Australia is facing a perfect storm of record household debt and falling property values. But some experts are reassuring the nation that the economy isn’t about to fall in a heap.
Australia’s household-debt-to-disposable-income ratio sits at 188.6 per cent, significantly higher than the 160 per cent during the GFC, while experiencing a property downturn in which prices are on track to experience the biggest slump in decades.
In addition, more than two-thirds of the country’s net household wealth is invested in real estate and 60 per cent of all lending by Australia financial institutions is in the property sector.
Assistant governor of the Reserve Bank, Michele Bullock, admitted to property developers on Wednesday that these weaknesses in our economy had become “a little more highlighted” in the past five months since the release of the RBA’s last financial stability report.

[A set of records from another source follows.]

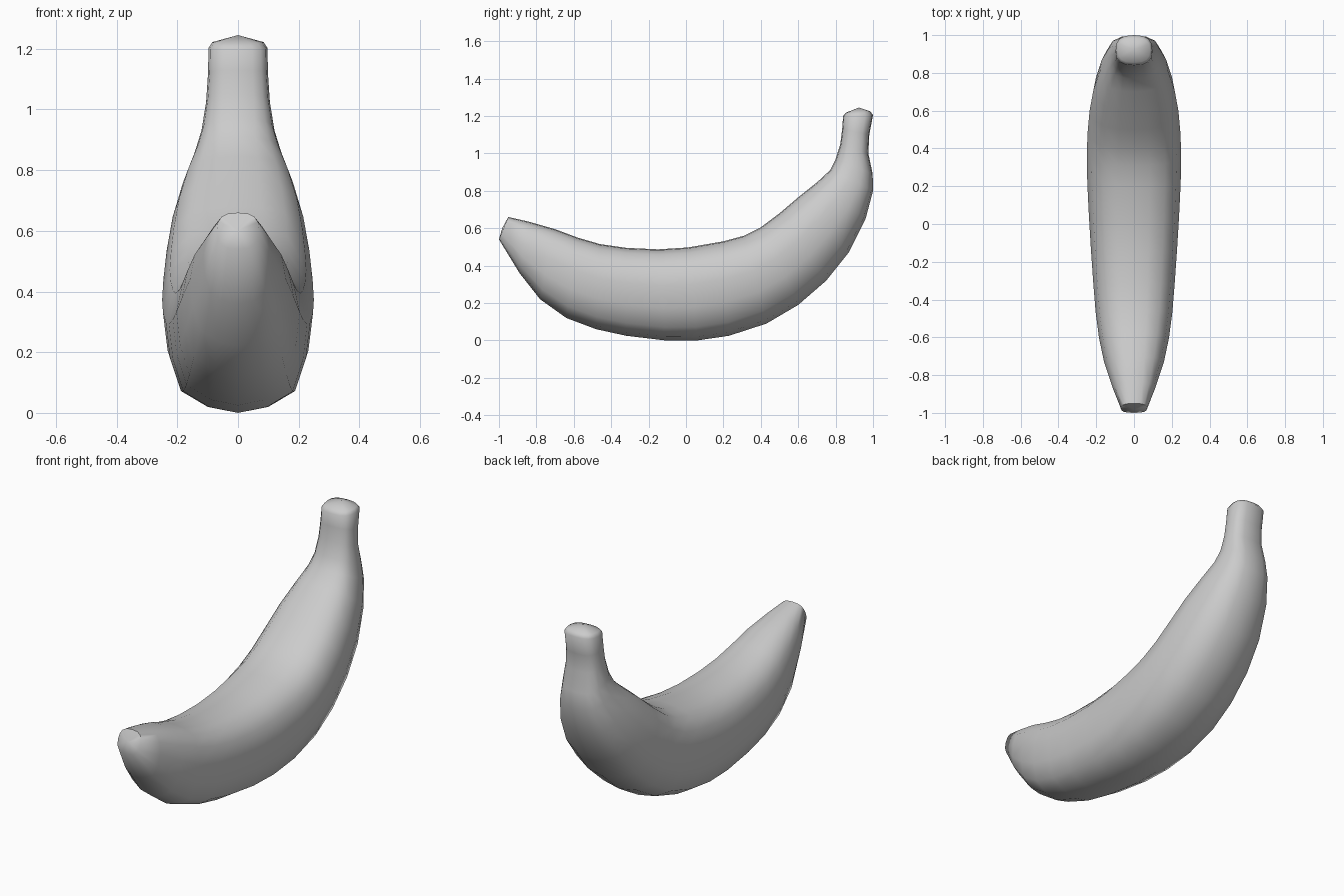
import bpy, bmesh, math

if "Cube" in bpy.data.objects:
    bpy.data.objects.remove(bpy.data.objects["Cube"])

# stations along the fruit: outer y, outer z, inner y, inner z, half width, roundness
STATIONS = [
    (-1.00, .54, -.95, .66, .07, 1), (-.89, .36, -.84, .635, .115, .4),
    (-.78, .22, -.70, .595, .158, .1), (-.64, .12, -.58, .55, .185, 0),
    (-.48, .06, -.46, .515, .203, 0), (-.32, .025, -.32, .495, .215, 0),
    (-.11, 0, -.15, .487, .228, 0), (.06, 0, .01, .497, .238, 0),
    (.23, .025, .20, .53, .247, 0), (.43, .09, .31, .56, .25, 0),
    (.60, .19, .40, .605, .246, 0), (.75, .32, .50, .68, .235, 0),
    (.87, .47, .60, .765, .215, 0), (.96, .65, .70, .845, .18, .2),
    (1.0, .80, .77, .91, .142, .5), (.998, .89, .80, .97, .12, .8),
    (.975, 1.0, .825, 1.05, .105, 1), (.98, 1.1, .835, 1.13, .099, 1),
    (1.0, 1.205, .84, 1.20, .097, 1), (.985, 1.225, .855, 1.218, .085, 1),
]
# half cross-section of the body (width fraction, outer-to-inner fraction)
HALF = [(0, 0), (.42, .04), (.79, .145), (.94, .36), (1, .6),
        (.9, .81), (.66, .94), (.33, .99), (0, 1)]


def section(roundness):
    pts = []
    for i, (w, t) in enumerate(HALF):
        # rounded square used on the stem and tip
        a = math.pi * i / 8
        s, c = math.sin(a), math.cos(a)
        rw = abs(s) ** .75 if 0 < i < 8 else 0
        rt = .5 - .5 * math.copysign(abs(c) ** .75, c)
        pts.append((w + (rw - w) * roundness, t + (rt - t) * roundness))
    return pts + [(-w, t) for w, t in pts[-2:0:-1]]


bm = bmesh.new()
rings = []
for oy, oz, iy, iz, hw, rnd in STATIONS:
    rings.append([bm.verts.new((w * hw, oy + (iy - oy) * t, oz + (iz - oz) * t))
                  for w, t in section(rnd)])
n = len(rings[0])

# skin
for a, b in zip(rings, rings[1:]):
    for i in range(n):
        j = (i + 1) % n
        bm.faces.new((a[i], a[j], b[j], b[i]))

# blossom end and stem end caps
for ring, apex in ((rings[0], (0, -.982, .602)), (rings[-1], (0, .925, 1.245))):
    v = bm.verts.new(apex)
    for i in range(n):
        bm.faces.new((ring[i], ring[(i + 1) % n], v))

bmesh.ops.recalc_face_normals(bm, faces=bm.faces)
mesh = bpy.data.meshes.new("banana")
bm.to_mesh(mesh)
bm.free()
banana = bpy.data.objects.new("banana", mesh)
bpy.context.collection.objects.link(banana)
bpy.context.view_layer.objects.active = banana
banana.select_set(True)
bpy.ops.object.shade_smooth_by_angle(angle=math.radians(70))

But while our household debt is at an historical high, Ms Bullock said the majority of Australians were managing well and it (the debt) would not fuel any financial instability.
“This is not to downplay the financial stress that some households are experiencing, but most of the debt remains well secured against property, even with the decline in housing prices,” she said.
Total repayments as a share of income have remained steady, while many households have built up a substantial overpayment reserve, Ms Bullock said.
“Broadly, the debt is held by households that can afford to service it,” she said, adding that banks remain well capitalised and that arrears remain low.
The big picture
Chief economist at Ernst & Young Jo Masters says that on paper the high debt and falling house prices look bad, but they need to be considered in a broader context.
“If you’re talking about debt and house prices, you need to look at in context,” she told The New Daily.
“Whilst there have been a lot of headlines saying ‘Biggest house price fall in decades’, we also had one of the biggest property price rises. The average house price is just heading back to 2015 levels.
“It’s a little bit the same with household debt. It’s risen substantially and it’s high by international standards, but we have seen net household wealth rise. The ability to service debt is high because interest rates are low and it’s very manageable.”
While consumer confidence has softened, with noticeable falls in sales of big-ticket items such as cars, a strong labour market has helped create a positive outlook.
“We’ve had falling house prices, but the labour market has remained strong. Consumer confidence has come off a bit, but didn’t collapse,” Ms Masters said.
“The strength of the labour market has been bolstering household incomes. Job creation has been important in offsetting the falls in terms of consumer sentiments.”
Stay calm and carry on
Deloitte economist Nicki Hutley says when watching the trends in the housing market we should stay “alert but not alarmed”.
“We should certainly never be complacent. But overly worrying can become a self-fulfilling prophecy – we can talk ourselves into an economic slump. There are clearly risks to the Australian economy and we’ve had an unfortunate share of climate events that are not helping.
“But there are a number of factors that are pushing the economy up the hill – strong jobs growth, construction outside the housing sector, especially infrastructure, firm commodity prices, and good trade outcomes. And, of course, the budget is going to put more money back into the economy.”
The message to remain calm is being backed by Australia’s Council of Financial Regulators, which released its quarterly statement on Wednesday.
The report described the downturn as “orderly” and stated that tighter lending standards meant many Australians were in a good position.
“The improvement in banks’ lending standards, including a lower share of high loan-to-valuation-ratio lending, means that households and lenders generally are less vulnerable to falling housing prices than in the past,” it said.
“Despite historically high household debt, signs of financial stress remain relatively contained given a strong labour market and low interest rates.”